- _Problem description_
The answer should contain all of the data, retyped without any alteration.
╭─ Data for this exercise
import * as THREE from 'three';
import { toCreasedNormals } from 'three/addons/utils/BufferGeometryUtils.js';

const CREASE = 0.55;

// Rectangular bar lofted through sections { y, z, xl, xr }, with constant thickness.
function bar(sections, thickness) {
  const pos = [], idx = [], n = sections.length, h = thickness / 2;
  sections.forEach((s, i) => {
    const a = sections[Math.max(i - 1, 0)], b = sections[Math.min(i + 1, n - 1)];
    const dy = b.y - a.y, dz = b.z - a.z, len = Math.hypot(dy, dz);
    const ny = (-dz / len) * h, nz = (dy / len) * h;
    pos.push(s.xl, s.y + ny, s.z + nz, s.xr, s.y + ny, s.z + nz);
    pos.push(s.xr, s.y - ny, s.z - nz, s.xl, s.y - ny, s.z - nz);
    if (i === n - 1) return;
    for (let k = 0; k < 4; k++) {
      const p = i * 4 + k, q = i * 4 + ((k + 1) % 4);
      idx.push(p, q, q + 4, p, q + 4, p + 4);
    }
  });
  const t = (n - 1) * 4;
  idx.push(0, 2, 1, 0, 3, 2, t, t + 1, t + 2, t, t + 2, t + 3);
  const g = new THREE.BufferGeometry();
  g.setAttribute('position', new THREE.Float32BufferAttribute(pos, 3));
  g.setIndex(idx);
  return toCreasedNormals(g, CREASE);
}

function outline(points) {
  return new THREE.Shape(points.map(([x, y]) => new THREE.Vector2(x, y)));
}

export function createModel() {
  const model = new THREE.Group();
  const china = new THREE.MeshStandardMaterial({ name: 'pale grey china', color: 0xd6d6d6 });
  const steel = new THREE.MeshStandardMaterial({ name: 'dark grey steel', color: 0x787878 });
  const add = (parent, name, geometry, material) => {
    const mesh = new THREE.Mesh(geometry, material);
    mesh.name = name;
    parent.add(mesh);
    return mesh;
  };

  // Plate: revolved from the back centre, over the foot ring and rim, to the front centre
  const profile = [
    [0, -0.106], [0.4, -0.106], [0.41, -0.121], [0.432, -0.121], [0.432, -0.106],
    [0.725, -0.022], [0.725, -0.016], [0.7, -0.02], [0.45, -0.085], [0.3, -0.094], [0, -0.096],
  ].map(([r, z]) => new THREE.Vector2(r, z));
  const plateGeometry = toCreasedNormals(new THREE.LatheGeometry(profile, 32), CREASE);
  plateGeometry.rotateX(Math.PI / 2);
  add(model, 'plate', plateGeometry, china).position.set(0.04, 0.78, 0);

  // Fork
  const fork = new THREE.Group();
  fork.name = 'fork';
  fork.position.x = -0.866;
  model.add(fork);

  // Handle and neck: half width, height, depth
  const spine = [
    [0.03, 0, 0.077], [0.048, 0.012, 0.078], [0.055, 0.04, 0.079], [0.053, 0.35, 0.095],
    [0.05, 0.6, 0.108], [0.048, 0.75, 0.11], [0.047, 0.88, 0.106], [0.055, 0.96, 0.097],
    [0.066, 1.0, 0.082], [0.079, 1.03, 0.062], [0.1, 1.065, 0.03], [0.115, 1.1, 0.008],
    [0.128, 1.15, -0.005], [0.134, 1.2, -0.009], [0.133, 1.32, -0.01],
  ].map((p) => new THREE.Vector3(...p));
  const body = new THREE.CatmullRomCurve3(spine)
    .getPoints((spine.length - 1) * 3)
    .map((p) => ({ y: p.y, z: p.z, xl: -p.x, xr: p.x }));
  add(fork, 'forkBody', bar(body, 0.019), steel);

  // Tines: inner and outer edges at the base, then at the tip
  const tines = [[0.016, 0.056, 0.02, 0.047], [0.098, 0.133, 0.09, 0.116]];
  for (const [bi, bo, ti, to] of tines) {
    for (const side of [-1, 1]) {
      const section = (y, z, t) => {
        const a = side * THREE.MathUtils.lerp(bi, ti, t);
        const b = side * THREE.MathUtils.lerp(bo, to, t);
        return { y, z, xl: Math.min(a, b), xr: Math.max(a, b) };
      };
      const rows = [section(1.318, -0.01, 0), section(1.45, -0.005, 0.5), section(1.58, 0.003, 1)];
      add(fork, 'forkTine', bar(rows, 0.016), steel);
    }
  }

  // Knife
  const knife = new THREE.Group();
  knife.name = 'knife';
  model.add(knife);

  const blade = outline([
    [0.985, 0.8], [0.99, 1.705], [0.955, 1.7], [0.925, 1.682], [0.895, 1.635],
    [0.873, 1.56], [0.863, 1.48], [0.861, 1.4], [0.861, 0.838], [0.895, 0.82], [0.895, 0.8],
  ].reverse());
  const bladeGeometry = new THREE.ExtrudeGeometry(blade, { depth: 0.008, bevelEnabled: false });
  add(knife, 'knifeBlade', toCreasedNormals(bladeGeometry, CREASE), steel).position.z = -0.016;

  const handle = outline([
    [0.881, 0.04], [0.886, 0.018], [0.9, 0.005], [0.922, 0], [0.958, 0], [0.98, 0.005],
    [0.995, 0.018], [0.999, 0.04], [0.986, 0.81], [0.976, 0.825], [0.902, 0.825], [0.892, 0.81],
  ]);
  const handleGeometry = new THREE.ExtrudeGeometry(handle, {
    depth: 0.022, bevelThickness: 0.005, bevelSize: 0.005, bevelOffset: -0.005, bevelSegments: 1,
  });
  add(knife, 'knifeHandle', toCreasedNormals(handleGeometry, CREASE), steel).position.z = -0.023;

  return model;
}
╰─
- _Solution_
import * as THREE from 'three';
import { toCreasedNormals } from 'three/addons/utils/BufferGeometryUtils.js';

const CREASE = 0.55;

// Rectangular bar lofted through sections { y, z, xl, xr }, with constant thickness.
function bar(sections, thickness) {
  const pos = [], idx = [], n = sections.length, h = thickness / 2;
  sections.forEach((s, i) => {
    const a = sections[Math.max(i - 1, 0)], b = sections[Math.min(i + 1, n - 1)];
    const dy = b.y - a.y, dz = b.z - a.z, len = Math.hypot(dy, dz);
    const ny = (-dz / len) * h, nz = (dy / len) * h;
    pos.push(s.xl, s.y + ny, s.z + nz, s.xr, s.y + ny, s.z + nz);
    pos.push(s.xr, s.y - ny, s.z - nz, s.xl, s.y - ny, s.z - nz);
    if (i === n - 1) return;
    for (let k = 0; k < 4; k++) {
      const p = i * 4 + k, q = i * 4 + ((k + 1) % 4);
      idx.push(p, q, q + 4, p, q + 4, p + 4);
    }
  });
  const t = (n - 1) * 4;
  idx.push(0, 2, 1, 0, 3, 2, t, t + 1, t + 2, t, t + 2, t + 3);
  const g = new THREE.BufferGeometry();
  g.setAttribute('position', new THREE.Float32BufferAttribute(pos, 3));
  g.setIndex(idx);
  return toCreasedNormals(g, CREASE);
}

function outline(points) {
  return new THREE.Shape(points.map(([x, y]) => new THREE.Vector2(x, y)));
}

export function createModel() {
  const model = new THREE.Group();
  const china = new THREE.MeshStandardMaterial({ name: 'pale grey china', color: 0xd6d6d6 });
  const steel = new THREE.MeshStandardMaterial({ name: 'dark grey steel', color: 0x787878 });
  const add = (parent, name, geometry, material) => {
    const mesh = new THREE.Mesh(geometry, material);
    mesh.name = name;
    parent.add(mesh);
    return mesh;
  };

  // Plate: revolved from the back centre, over the foot ring and rim, to the front centre
  const profile = [
    [0, -0.106], [0.4, -0.106], [0.41, -0.121], [0.432, -0.121], [0.432, -0.106],
    [0.725, -0.022], [0.725, -0.016], [0.7, -0.02], [0.45, -0.085], [0.3, -0.094], [0, -0.096],
  ].map(([r, z]) => new THREE.Vector2(r, z));
  const plateGeometry = toCreasedNormals(new THREE.LatheGeometry(profile, 32), CREASE);
  plateGeometry.rotateX(Math.PI / 2);
  add(model, 'plate', plateGeometry, china).position.set(0.04, 0.78, 0);

  // Fork
  const fork = new THREE.Group();
  fork.name = 'fork';
  fork.position.x = -0.866;
  model.add(fork);

  // Handle and neck: half width, height, depth
  const spine = [
    [0.03, 0, 0.077], [0.048, 0.012, 0.078], [0.055, 0.04, 0.079], [0.053, 0.35, 0.095],
    [0.05, 0.6, 0.108], [0.048, 0.75, 0.11], [0.047, 0.88, 0.106], [0.055, 0.96, 0.097],
    [0.066, 1.0, 0.082], [0.079, 1.03, 0.062], [0.1, 1.065, 0.03], [0.115, 1.1, 0.008],
    [0.128, 1.15, -0.005], [0.134, 1.2, -0.009], [0.133, 1.32, -0.01],
  ].map((p) => new THREE.Vector3(...p));
  const body = new THREE.CatmullRomCurve3(spine)
    .getPoints((spine.length - 1) * 3)
    .map((p) => ({ y: p.y, z: p.z, xl: -p.x, xr: p.x }));
  add(fork, 'forkBody', bar(body, 0.019), steel);

  // Tines: inner and outer edges at the base, then at the tip
  const tines = [[0.016, 0.056, 0.02, 0.047], [0.098, 0.133, 0.09, 0.116]];
  for (const [bi, bo, ti, to] of tines) {
    for (const side of [-1, 1]) {
      const section = (y, z, t) => {
        const a = side * THREE.MathUtils.lerp(bi, ti, t);
        const b = side * THREE.MathUtils.lerp(bo, to, t);
        return { y, z, xl: Math.min(a, b), xr: Math.max(a, b) };
      };
      const rows = [section(1.318, -0.01, 0), section(1.45, -0.005, 0.5), section(1.58, 0.003, 1)];
      add(fork, 'forkTine', bar(rows, 0.016), steel);
    }
  }

  // Knife
  const knife = new THREE.Group();
  knife.name = 'knife';
  model.add(knife);

  const blade = outline([
    [0.985, 0.8], [0.99, 1.705], [0.955, 1.7], [0.925, 1.682], [0.895, 1.635],
    [0.873, 1.56], [0.863, 1.48], [0.861, 1.4], [0.861, 0.838], [0.895, 0.82], [0.895, 0.8],
  ].reverse());
  const bladeGeometry = new THREE.ExtrudeGeometry(blade, { depth: 0.008, bevelEnabled: false });
  add(knife, 'knifeBlade', toCreasedNormals(bladeGeometry, CREASE), steel).position.z = -0.016;

  const handle = outline([
    [0.881, 0.04], [0.886, 0.018], [0.9, 0.005], [0.922, 0], [0.958, 0], [0.98, 0.005],
    [0.995, 0.018], [0.999, 0.04], [0.986, 0.81], [0.976, 0.825], [0.902, 0.825], [0.892, 0.81],
  ]);
  const handleGeometry = new THREE.ExtrudeGeometry(handle, {
    depth: 0.022, bevelThickness: 0.005, bevelSize: 0.005, bevelOffset: -0.005, bevelSegments: 1,
  });
  add(knife, 'knifeHandle', toCreasedNormals(handleGeometry, CREASE), steel).position.z = -0.023;

  return model;
}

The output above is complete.